Journal of
Public Health and Epidemiology

  • Abbreviation: J. Public Health Epidemiol.
  • Language: English
  • ISSN: 2141-2316
  • DOI: 10.5897/JPHE
  • Start Year: 2009
  • Published Articles: 501

Full Length Research Paper

Evaluation of measles surveillance systems in Afghanistan-2010

Jawad Mofleh*
  • Jawad Mofleh*
  • Associate Director for Science, Eastern Mediterranean Public Health Network, Amman, Jordan.
  • Google Scholar
Jamil Ansari
  • Jamil Ansari
  • Faculty Member, Field Epidemiology and Laboratory Training Program, National Institute of Health, Islamabad, Pakistan.
  • Google Scholar
Jawad Mofleh*
  • Jawad Mofleh*
  • Associate Director for Science, Eastern Mediterranean Public Health Network, Amman, Jordan.
  • Google Scholar
Jamil Ansari
  • Jamil Ansari
  • Faculty Member, Field Epidemiology and Laboratory Training Program, National Institute of Health, Islamabad, Pakistan.
  • Google Scholar


  •  Received: 09 April 2014
  •  Accepted: 12 September 2014
  •  Published: 30 November 2014

Abstract

 

Measles is a leading cause of death among children under five years world-wide. In Afghanistan, measles claimed 35,000 lives in 2001. Despite reported measles vaccination coverage of 75%, the number of outbreaks was increasing in 2008. The systems involved in measles surveillance in Afghanistan include: Health Management Information System (HMIS), Disease Early Warning System (DEWS), and the Expanded Program on Immunization (EPI). These three systems were evaluated to identify their strengths and weaknesses and formulate recommendations.
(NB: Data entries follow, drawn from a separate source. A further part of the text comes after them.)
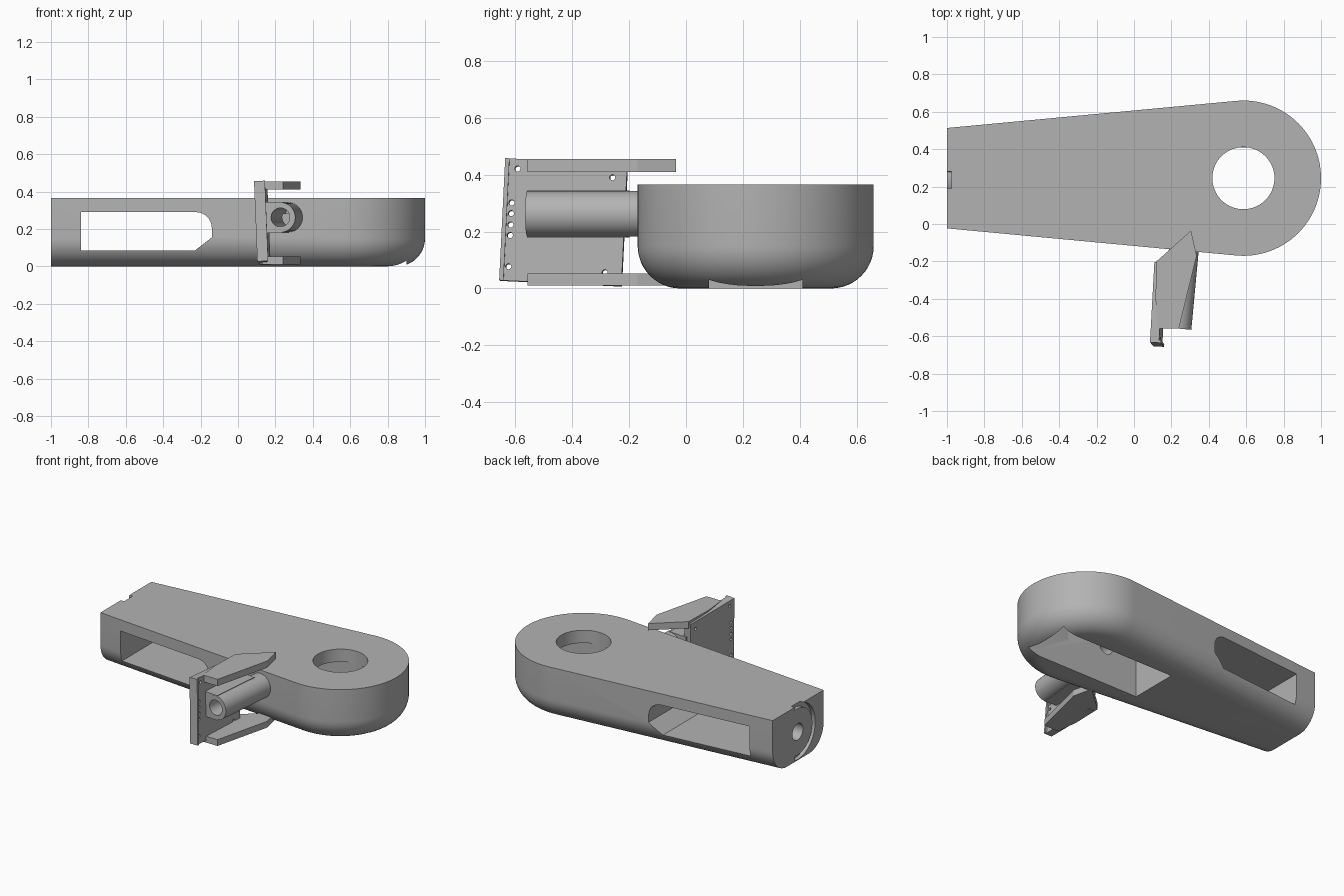
import bpy, bmesh, math
from mathutils import Matrix, Vector

cube = bpy.data.objects.get("Cube")
if cube:
    bpy.data.objects.remove(cube, do_unlink=True)

grey = bpy.data.materials.new("plain grey")
grey.use_nodes = True
COLOUR = (0.45, 0.45, 0.45, 1)
grey.diffuse_color = COLOUR
grey.node_tree.nodes["Principled BSDF"].inputs["Base Color"].default_value = COLOUR


def finish(name, bm, angle=30):
    """Turn a bmesh into a shaded object."""
    bmesh.ops.recalc_face_normals(bm, faces=bm.faces)
    mesh = bpy.data.meshes.new(name)
    bm.to_mesh(mesh)
    bm.free()
    obj = bpy.data.objects.new(name, mesh)
    bpy.context.collection.objects.link(obj)
    mesh.materials.append(grey)
    return obj


def loft(name, rings):
    """Skin closed rings of equal length and cap both ends."""
    bm = bmesh.new()
    rows = [[bm.verts.new(p) for p in ring] for ring in rings]
    n = len(rows[0])
    for a, b in zip(rows, rows[1:]):
        for i in range(n):
            j = (i + 1) % n
            bm.faces.new((a[i], a[j], b[j], b[i]))
    bm.faces.new(rows[0])
    bm.faces.new(rows[-1])
    return finish(name, bm)


def prism(name, points, axis, lo, hi):
    """Extrude a flat outline along x, y or z."""
    place = {"x": lambda u, v, w: (w, u, v),
             "y": lambda u, v, w: (u, w, v),
             "z": lambda u, v, w: (u, v, w)}[axis]
    return loft(name, [[place(u, v, w) for u, v in points] for w in (lo, hi)])


def arc(cu, cv, r, start, end, n):
    return [(cu + r * math.cos(math.radians(start + (end - start) * i / n)),
             cv + r * math.sin(math.radians(start + (end - start) * i / n)))
            for i in range(n + 1)]


def circle(cu, cv, r, n=48):
    return arc(cu, cv, r, 0, 360, n)[:-1]


def box(name, x, y, z):
    return prism(name, [(x[0], y[0]), (x[1], y[0]), (x[1], y[1]), (x[0], y[1])], "z", *z)


def boolean(obj, others, operation="DIFFERENCE"):
    """Apply booleans and remove the helper shapes."""
    for other in others:
        mod = obj.modifiers.new("cut", "BOOLEAN")
        mod.object, mod.operation, mod.solver = other, operation, "EXACT"
        graph = bpy.context.evaluated_depsgraph_get()
        mesh = bpy.data.meshes.new_from_object(obj.evaluated_get(graph))
        obj.modifiers.clear()
        obj.data = mesh
        bpy.data.objects.remove(other, do_unlink=True)


def smooth(obj, angle=30):
    bpy.ops.object.select_all(action="DESELECT")
    obj.select_set(True)
    bpy.context.view_layer.objects.active = obj
    bpy.ops.object.shade_smooth_by_angle(angle=math.radians(angle))


# Tapered housing with one round end and a rounded underside
CX, CY, R, FILLET, TOP = 0.585, 0.245, 0.415, 0.15, 0.365
TAPER = math.radians(5.35)


def outline(inset, z):
    r = R - inset
    half = (r - (CX + 1) * math.sin(TAPER)) / math.cos(TAPER)
    side = 90 + math.degrees(TAPER)
    pts = [(-1, CY - half)] + arc(CX, CY, r, -side, side, 64) + [(-1, CY + half)]
    return [(x, y, z) for x, y in pts]


rings = [outline(FILLET * (1 - math.sin(a)), FILLET * (1 - math.cos(a)))
         for a in (math.pi / 2 * i / 12 for i in range(13))]
rings.append(outline(0, TOP))
housing = loft("housing", rings)

# Side window, underside pocket, top hole and end details
window = [(-0.84, 0.085), (-0.23, 0.085), (-0.14, 0.155)] + arc(-0.225, 0.205, 0.085, 0, 90, 8) + [(-0.84, 0.29)]
AXIS = Matrix.Translation((0.265, -0.15, 0.262)) @ Matrix.Rotation(-TAPER, 4, "Z")


def along_tube(obj):
    obj.data.transform(AXIS)
    return obj


boolean(housing, [
    prism("window_cutter", window, "y", -1, 1),
    box("pocket_cutter", (0.05, 0.9), (0.08, 0.41), (-0.1, 0.28)),
    prism("hole_cutter", circle(CX, CY, 0.166, 64), "z", 0.2, 0.5),
    prism("end_hole_cutter", circle(0.25, 0.19, 0.055), "x", -1.1, -0.8),
    prism("groove_cutter", arc(0.25, 0.19, 0.185, 80, 280, 32) + arc(0.25, 0.19, 0.155, 280, 80, 32),
          "x", -1.1, -0.975),
    along_tube(prism("bore_cutter", circle(0, 0, 0.05), "y", -0.2, 0.35)),
])
smooth(housing)

# Hollow tube standing square to the tapered side
tube = along_tube(prism("tube", circle(0, 0, 0.08), "y", -0.41, 0.03))
boolean(tube, [along_tube(prism("tube_bore", circle(0, 0, 0.05), "y", -0.5, 0.1))])
smooth(tube)

# Block joining the tube to the plate, cleared for the bore
web = along_tube(box("tube_web", (-0.12, 0.01), (-0.409, -0.06), (-0.083, 0.083)))
boolean(web, [along_tube(prism("web_bore", circle(0, 0, 0.07), "y", -0.5, 0.1))])

# Leaning plate with screw holes
plate = box("mounting_plate", (-0.024, 0.024), (-0.215, 0.215), (-0.215, 0.215))
lip = box("plate_lip", (0.02, 0.034), (-0.215, -0.2), (-0.215, 0.215))
boolean(plate, [lip], "UNION")
screws = [(-0.17, 0.18), (0.165, 0.165), (-0.185, 0.06), (-0.185, 0.022),
          (-0.185, -0.018), (-0.185, -0.055), (-0.185, -0.165), (0.155, -0.17)]
boolean(plate, [prism("screw_cutter", circle(y, z, 0.01, 16), "x", -0.1, 0.1) for y, z in screws])
lean = (Matrix.Rotation(math.radians(-3), 4, "Z") @ Matrix.Rotation(math.radians(-2.5), 4, "Y")
        @ Matrix.Rotation(math.radians(-2.7), 4, "X"))
plate.data.transform(Matrix.Translation((0.13, -0.43, 0.232)) @ lean)

# Pointed brackets above and below the tube
bracket = [(0.12, -0.2), (0.305, -0.035), (0.335, -0.17), (0.24, -0.558), (0.13, -0.558), (0.115, -0.4)]
prism("upper_bracket", bracket, "z", 0.41, 0.455)
prism("lower_bracket", bracket, "z", 0.01, 0.052)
A qualitative study based on the CDC updated guidelines for evaluating public health surveillance systems was conducted. A detailed checklist was developed and used during the interview with the candidates to collect information about the system attributes. Data were collected from representatives of all mapped stakeholders through face-to-face interviews, telephone, and email. System attributes were assessed and scored for description and comparison on a Likert scale from 1 to 10. The average of scores was obtained to determine the overall ranking.  World Health Organization (WHO) estimates for measles cases in the county (2008) was used to calculate sensitivity and predictive values. HMIS scored well for acceptability, cost effectiveness, representativeness, but had poor timeliness and flexibility. The sensitivity of EPI, HIMS and DEWS were 40, 34 and 20%, respectively and predictive value positive (PVP) of the system EPI, HMIS, DEWS were 69, 61 and 22%, respectively. EPI scored well for data quality, representativeness, and stability, but poorly in flexibility, timeliness and cost effectiveness. DEWS had good data quality, timeliness and flexibility, but weak stability. None of the systems has up to the mark attributes, and none of these systems can provide all necessary information to the health system alone. Systems are fragmented and serve different objectives. Lack of integration limits utilization of generated data for policy and planning. Measles surveillance through EPI should be strengthened and integrated with DEWS and HMIS to enhance cases detection and timely response.

 

Key words: Measles, measles surveillance evaluation, surveillance system, Afghanistan.